Alan Ruddock: If you ‘look’ at something you are attached to it. If you just SEE out of the windows, your mind is free and unattached. If you ‘look’, you reduce the scope of information reaching your consciousness. You get more about what you are ‘looking’ at and a lot less about what you can SEE from the same position. In terms of Aikido as ‘one against many’, seeing is more valuable than looking.
Guillaume Erard: I have seen you teaching “weapons” on only one occasion… using only bokken handles!! What are you trying to get across by doing this?
Alan Ruddock: The weapon is merely an extension of your body. As I mentioned before, the AK47 or the frying pan are only useful weapons if you move your body correctly. In the lesson you describe, the bokken indicated the straight line motion which one had to follow in order to complete the move.
Guillaume Erard: The atmosphere during your classes is very relaxed. Are etiquette and strict discipline not important?
Alan Ruddock: Basic manners dictate that you respect your teacher. If you do not like what they do, or believe you ‘have’ it and they do not, you will quietly leave or not appear next time. I am trying to deliver a very simple message which at the same time is very hard for those used to ‘normal’ Aikido to understand. I stick to what I was used to in Japan, all those years ago, where there was a relaxed atmosphere, conducive to learning. I always remember my private teacher Ichihashi who spoke to me the day I left Japan and said, “Remember all these things we do like bowing and sitting in seiza are Japanese not Aikido. When you return home teach Aikido your way”.
Guillaume Erard: I recently published an interview with Henry Kono and an essay on his teachings. What is your connection with Henry and what is your take on what he is doing?
Alan Ruddock: When I was in Japan, Henry was a close friend. He would come to my room after class to have bacon and egg sandwiches which he regarded as real food! As a Canadian he was into good nourishment. After he returned home from Japan, I was still at Hombu for about another year. I never saw him or had contact with him again until 1995. He spoke to me about O-Sensei’s comment on Yin and Yang and his unravelling of the mystery of that statement. He made a trip to Ireland and the Isle of Man to show me what O-Sensei’s statement meant to him.

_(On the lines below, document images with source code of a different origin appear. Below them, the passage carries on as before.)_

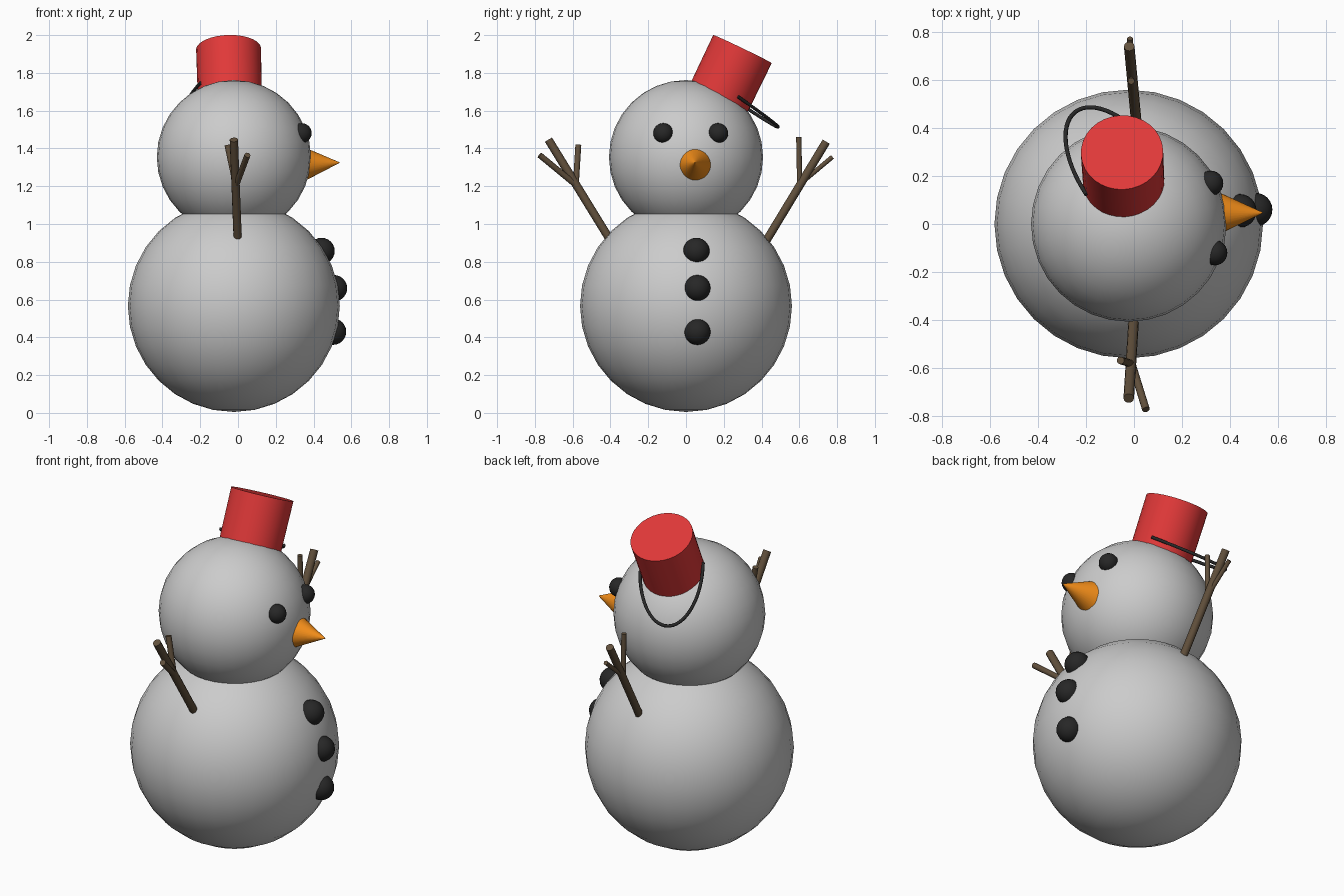
import bpy
from math import cos, sin, pi, radians
from mathutils import Vector

if "Cube" in bpy.data.objects:
    bpy.data.objects.remove(bpy.data.objects["Cube"])


def material(name, color):
    m = bpy.data.materials.new(name)
    m.diffuse_color = (*color, 1)
    m.use_nodes = True
    m.node_tree.nodes["Principled BSDF"].inputs["Base Color"].default_value = m.diffuse_color
    return m


BLACK = material("black", (0.02, 0.02, 0.02))
RED = material("red", (0.75, 0.04, 0.04))
ORANGE = material("orange", (0.9, 0.27, 0.01))
BROWN = material("brown", (0.12, 0.08, 0.045))


def finish(name, mat=None):
    ob = bpy.context.object
    ob.name = name
    if mat:
        ob.data.materials.append(mat)
    bpy.ops.object.shade_smooth_by_angle(angle=radians(40))
    return ob


def ball(name, center, r, mat=None, seg=32, rings=16):
    bpy.ops.mesh.primitive_uv_sphere_add(segments=seg, ring_count=rings, radius=r, location=center)
    return finish(name, mat)


def rod(name, start, end, r1, r2, mat, seg=12):
    a, b = Vector(start), Vector(end)
    bpy.ops.mesh.primitive_cone_add(vertices=seg, radius1=r1, radius2=r2, depth=(b - a).length,
                                    location=(a + b) / 2,
                                    rotation=(b - a).to_track_quat('Z', 'Y').to_euler())
    return finish(name, mat)


# Snow balls
ball("body", (-0.022, 0, 0.566), 0.561)
ball("head", (-0.022, 0, 1.354), 0.408)

# Eyes and buttons, face side is +x
for i, p in enumerate([(0.337, -0.12, 1.481), (0.32, 0.17, 1.481)]):
    ball(f"eye_{i + 1}", p, 0.053, BLACK, 24, 12)
for i, p in enumerate([(0.442, 0.055, 0.857), (0.508, 0.06, 0.66), (0.503, 0.06, 0.43)]):
    ball(f"button_{i + 1}", p, 0.07, BLACK, 24, 12)

# Carrot nose
rod("nose", (0.35, 0.045, 1.318), (0.537, 0.047, 1.325), 0.09, 0.002, ORANGE, 32)

# Stick arms: main stick, then two twigs
arms = {
    "arm_left": [((0, -0.38, 0.88), (-0.022, -0.728, 1.446), 0.022),
                 ((-0.012, -0.575, 1.2), (0.05, -0.775, 1.365), 0.016),
                 ((-0.012, -0.583, 1.21), (-0.056, -0.57, 1.418), 0.016)],
    "arm_right": [((0.012, 0.40, 0.87), (-0.02, 0.742, 1.435), 0.022),
                  ((-0.01, 0.602, 1.21), (-0.017, 0.775, 1.355), 0.012),
                  ((-0.01, 0.602, 1.2), (-0.012, 0.597, 1.46), 0.014)],
}
for name, sticks in arms.items():
    for i, (a, b, r) in enumerate(sticks):
        rod(f"{name}_stick_{i + 1}", a, b, r, r, BROWN)

# Tilted bucket hat
axis = Vector((0, 0.434, 0.901)).normalized()
top = Vector((-0.05, 0.299, 1.926))
rod("bucket_hat", top - axis * 0.29 + Vector((0.007, 0, 0)), top, 0.17, 0.172, RED, 32)

# Drooping wire handle
center = Vector((-0.046, 0.2, 1.71))
ang, droop = radians(29), radians(8)
across = Vector((1, 0, 0))
down = across.cross(axis) * -1
side = across * cos(ang) + down * sin(ang)
out = -across * sin(ang) + down * cos(ang)
out = out * cos(droop) - axis * sin(droop)
curve = bpy.data.curves.new("bucket_handle", 'CURVE')
curve.dimensions = '3D'
curve.bevel_depth = 0.009
curve.bevel_resolution = 2
curve.use_fill_caps = True
N = 32
spline = curve.splines.new('POLY')
spline.points.add(N)
for i in range(N + 1):
    t = pi * i / N
    p = center + side * 0.175 * cos(t) + out * 0.385 * sin(t)
    spline.points[i].co = (*p, 1)
curve.materials.append(BLACK)
handle = bpy.data.objects.new("bucket_handle", curve)
bpy.context.collection.objects.link(handle)
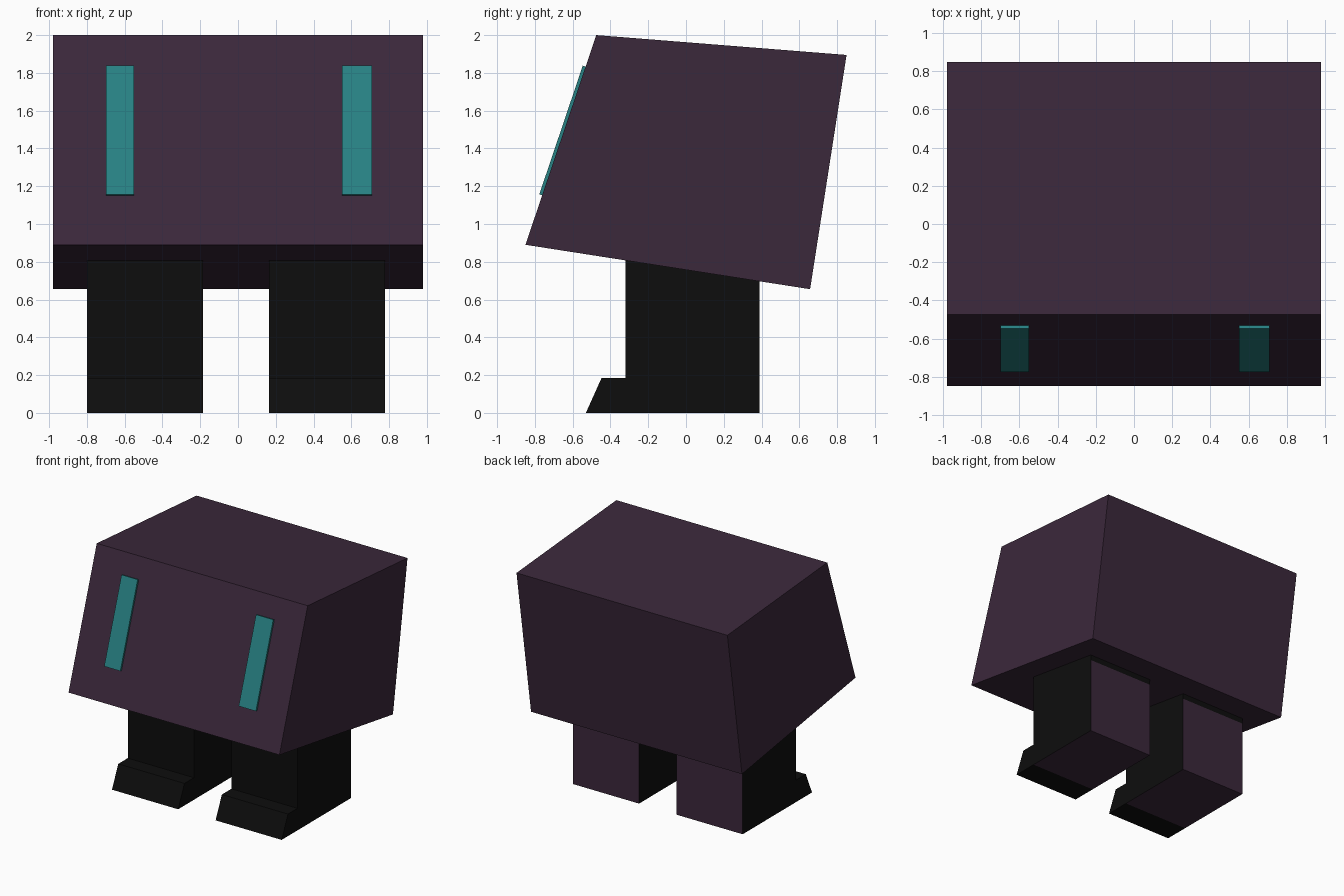
import bpy, bmesh
from mathutils import Vector

if "Cube" in bpy.data.objects:
    bpy.data.objects.remove(bpy.data.objects["Cube"])


def material(name, rgb):
    m = bpy.data.materials.new(name)
    m.diffuse_color = (*rgb, 1)
    m.use_nodes = True
    m.node_tree.nodes["Principled BSDF"].inputs["Base Color"].default_value = m.diffuse_color
    return m


purple = material("dark purple", (0.044, 0.021, 0.044))
black = material("black", (0.004, 0.004, 0.004))
teal = material("teal", (0.021, 0.220, 0.228))


def extrude_profile(name, profile, x0, x1, mats, rule=None, cut_z=None):
    """Sweep a (y, z) side profile from x0 to x1."""
    bm = bmesh.new()
    face = bm.faces.new([bm.verts.new((x0, y, z)) for y, z in profile])
    ext = bmesh.ops.extrude_face_region(bm, geom=[face])
    verts = [v for v in ext["geom"] if isinstance(v, bmesh.types.BMVert)]
    bmesh.ops.translate(bm, verts=verts, vec=(x1 - x0, 0, 0))
    if cut_z:
        bmesh.ops.bisect_plane(bm, geom=bm.verts[:] + bm.edges[:] + bm.faces[:],
                               plane_co=(0, 0, cut_z), plane_no=(0, 0, 1))
    bmesh.ops.recalc_face_normals(bm, faces=bm.faces[:])
    bm.normal_update()
    if rule:
        for f in bm.faces:
            f.material_index = rule(f)
    me = bpy.data.meshes.new(name)
    bm.to_mesh(me)
    bm.free()
    for m in mats:
        me.materials.append(m)
    ob = bpy.data.objects.new(name, me)
    bpy.context.collection.objects.link(ob)
    return ob


# Body: tilted wedge-like box
front_low, front_top = Vector((-0.85, 0.89)), Vector((-0.475, 2.0))
back_top, back_low = Vector((0.85, 1.895)), Vector((0.657, 0.655))
extrude_profile("body", [front_low, front_top, back_top, back_low],
                -0.98, 0.98, [purple])

# Eyes: thin plates lying on the sloping front face
slope = (front_top - front_low).normalized()
out = Vector((-slope.y, slope.x)) * 0.016
lo = front_low + slope * ((1.152 - front_low.y) / slope.y)
hi = front_low + slope * ((1.833 - front_low.y) / slope.y)
for side, x0, x1 in (("left", -0.70, -0.55), ("right", 0.55, 0.71)):
    extrude_profile(side + "_eye", [lo, lo + out, hi + out, hi], x0, x1, [teal])


# Legs: black, with purple back (below the top strip) and sole
def leg_rule(f):
    back = f.normal.y > 0.9 and f.calc_center_median().z < 0.65
    return 0 if back or f.normal.z < -0.9 else 1


# Toes: black sloping caps in front of each leg
for side, x0, x1 in (("left", -0.80, -0.185), ("right", 0.163, 0.777)):
    extrude_profile(side + "_leg", [(-0.32, 0), (-0.32, 0.83), (0.39, 0.72), (0.39, 0)],
                    x0, x1, [purple, black], leg_rule, 0.65)
    extrude_profile(side + "_toe", [(-0.53, 0), (-0.447, 0.185), (-0.32, 0.185), (-0.32, 0)],
                    x0, x1, [black])
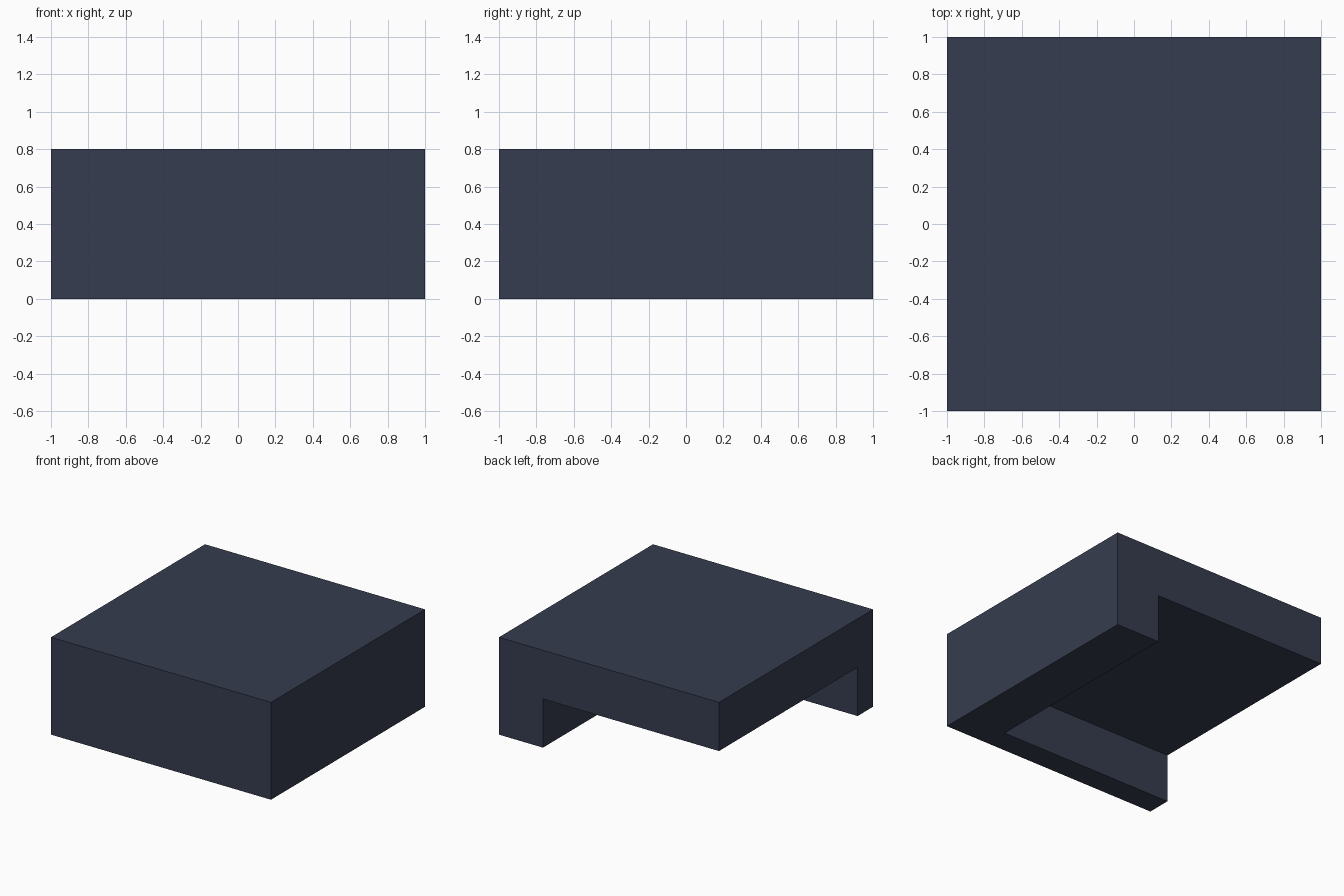
import bpy
import bmesh
from mathutils import Matrix, Vector

cube = bpy.data.objects.get("Cube")
if cube:
    bpy.data.objects.remove(cube, do_unlink=True)

HALF = 1.0          # half of the square footprint
HEIGHT = 0.8
UNDERSIDE = 0.4     # height of the raised underside
SIDE_WALL = 0.4     # thickness of the wall on the +x side
FRONT_WALL = 0.2    # thickness of the wall on the front side

# Single slate colour
slate = bpy.data.materials.new("dark slate blue")
colour = (0.037, 0.046, 0.08, 1.0)
slate.diffuse_color = colour
slate.use_nodes = True
slate.node_tree.nodes["Principled BSDF"].inputs["Base Color"].default_value = colour

# Top slab
bm = bmesh.new()
thickness = HEIGHT - UNDERSIDE
centre = Matrix.Translation((0, 0, UNDERSIDE + thickness / 2))
bmesh.ops.create_cube(bm, size=1, matrix=centre @ Matrix.Diagonal((2 * HALF, 2 * HALF, thickness, 1)))

# Cut along the inner faces of the two walls
inner_x = HALF - SIDE_WALL
inner_y = -HALF + FRONT_WALL
for point, normal in (((inner_x, 0, 0), (1, 0, 0)), ((0, inner_y, 0), (0, 1, 0))):
    bmesh.ops.bisect_plane(bm, geom=bm.verts[:] + bm.edges[:] + bm.faces[:],
                           plane_co=point, plane_no=normal)

# Pull the L-shaped part of the underside down to the ground
bm.normal_update()
wall_faces = []
for face in bm.faces:
    c = face.calc_center_median()
    if face.normal.z < -0.9 and (c.x > inner_x or c.y < inner_y):
        wall_faces.append(face)
result = bmesh.ops.extrude_face_region(bm, geom=wall_faces)
bmesh.ops.delete(bm, geom=[f for f in wall_faces if f.is_valid], context='FACES')
verts = [g for g in result["geom"] if isinstance(g, bmesh.types.BMVert)]
bmesh.ops.translate(bm, vec=Vector((0, 0, -UNDERSIDE)), verts=verts)

# Merge coplanar faces into clean flat sides
bmesh.ops.dissolve_limit(bm, angle_limit=0.01, verts=bm.verts[:], edges=bm.edges[:])
bmesh.ops.recalc_face_normals(bm, faces=bm.faces[:])

mesh = bpy.data.meshes.new("corner_block")
bm.to_mesh(mesh)
bm.free()
mesh.materials.append(slate)
block = bpy.data.objects.new("corner_block", mesh)
bpy.context.collection.objects.link(block)
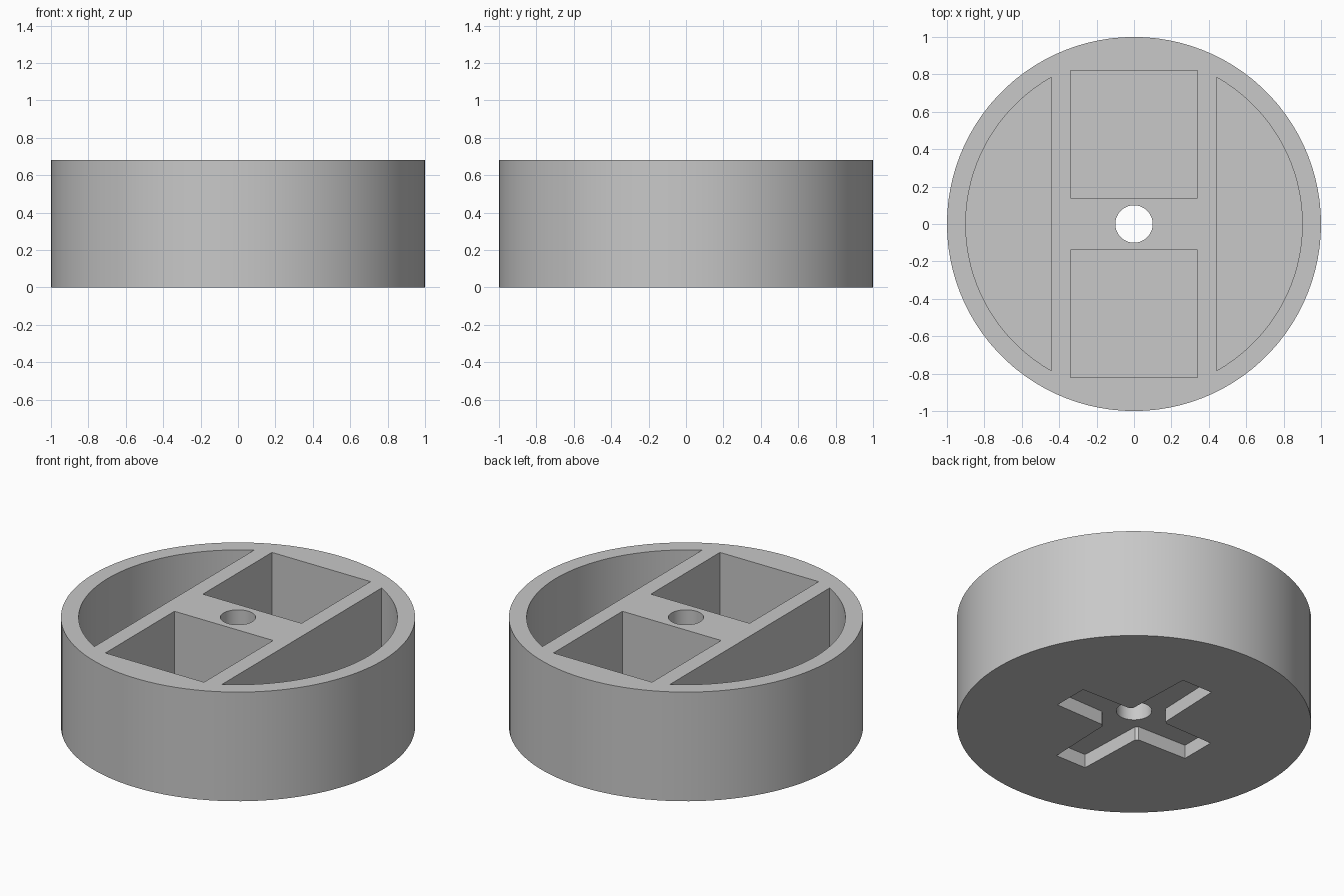
import bpy
import bmesh
from math import cos, sin, pi, acos
from mathutils import Matrix, Vector

cube = bpy.data.objects.get("Cube")
if cube:
    bpy.data.objects.remove(cube, do_unlink=True)

RADIUS, HEIGHT, WALL = 1.0, 0.68, 0.10
FLOOR = 0.18            # top of the solid base
RECESS = 0.085          # depth of the cross underneath
BORE = 0.10
RIB = 0.44              # x of the side pockets' straight walls

grey = bpy.data.materials.new("plain grey")
grey.use_nodes = True
colour = (0.58, 0.58, 0.58, 1)
grey.diffuse_color = colour
grey.node_tree.nodes["Principled BSDF"].inputs["Base Color"].default_value = colour


def arc(radius, start, end, steps):
    return [(radius * cos(start + (end - start) * i / steps),
             radius * sin(start + (end - start) * i / steps)) for i in range(steps + 1)]


def prism(name, outline, low, high):
    """Upright solid with a counter-clockwise outline."""
    bm = bmesh.new()
    base = bm.faces.new([bm.verts.new((x, y, low)) for x, y in outline])
    top = bmesh.ops.extrude_face_region(bm, geom=[base])["geom"]
    moved = [v for v in top if isinstance(v, bmesh.types.BMVert)]
    bmesh.ops.translate(bm, verts=moved, vec=(0, 0, high - low))
    bmesh.ops.recalc_face_normals(bm, faces=bm.faces)
    mesh = bpy.data.meshes.new(name)
    bm.to_mesh(mesh)
    bm.free()
    mesh.materials.append(grey)
    obj = bpy.data.objects.new(name, mesh)
    bpy.context.collection.objects.link(obj)
    return obj


def carve(body, cutter):
    cutter.hide_render = True
    mod = body.modifiers.new(cutter.name, "BOOLEAN")
    mod.operation = "DIFFERENCE"
    mod.solver = "EXACT"
    mod.object = cutter
    bpy.context.view_layer.objects.active = body
    bpy.ops.object.modifier_apply(modifier=mod.name)
    bpy.data.objects.remove(cutter, do_unlink=True)


# Round body
body = prism("round_body", arc(RADIUS, 0, 2 * pi, 100)[:-1], 0, HEIGHT)
above = HEIGHT + 0.1

# Rounded side pockets and square pockets, on both sides
reach = acos(RIB / (RADIUS - WALL))
for turn in (0, pi):
    segment = arc(RADIUS - WALL, turn - reach, turn + reach, 34)
    carve(body, prism("side_pocket", segment, FLOOR, above))
    spin = Matrix.Rotation(turn, 2)
    square = [(-0.34, 0.14), (0.34, 0.14), (0.34, 0.82), (-0.34, 0.82)]
    carve(body, prism("square_pocket", [spin @ Vector(p) for p in square], FLOOR, above))

# Cross recess underneath, with tapered arms longer along y
cross = []
for i in range(4):
    length, tip = ((0.47, 0.112), (0.555, 0.105))[i % 2]
    arm = [(0.135, -0.12), (length, -tip), (length, tip), (0.135, 0.12)]
    cross += [Matrix.Rotation(i * pi / 2, 2) @ Vector(p) for p in arm]
carve(body, prism("cross_recess", cross, -0.1, RECESS))

# Bore through the middle
carve(body, prism("bore", arc(BORE, 0, 2 * pi, 48)[:-1], -0.2, above))

# Soft curved walls with crisp rims
bpy.ops.object.select_all(action="DESELECT")
body.select_set(True)
bpy.context.view_layer.objects.active = body
bpy.ops.object.shade_smooth_by_angle(angle=pi / 6)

Guillaume Erard: How did it relate with your personal investigation of Aikido?
Alan Ruddock: It absolutely solved the mystery of O-Sensei’s Aikido and it let everything fall into appropriate order. When you struggle with something for years of your life, the answer however apparently simple is just so obvious.
Guillaume Erard: To finish, what message would you like to address to the young Aikido practitioners who read this interview?
Alan Ruddock: The message I would give to Aikidoka in general is that what we see today is not, in my humble opinion, the Aikido of the founder. It has become so many other things. So many complications, additions and unnecessary requirements hide the essential nature of the art. However, those who seek shall find, and if they are able to step outside of the box and dispassionately explore, they may discover a very simple magical secret!
To go further:
- Interview with Henry Kono
- Henry Kono’s article: Yin and Yang in motion
- Pictures kindly provided by Robert Bergman
 C. Layton. Shotokan Dawn Over Ireland: A Selected, Early History of Shotokan Karate in Eire: 1960-1964, Aiki Pathways, 2006.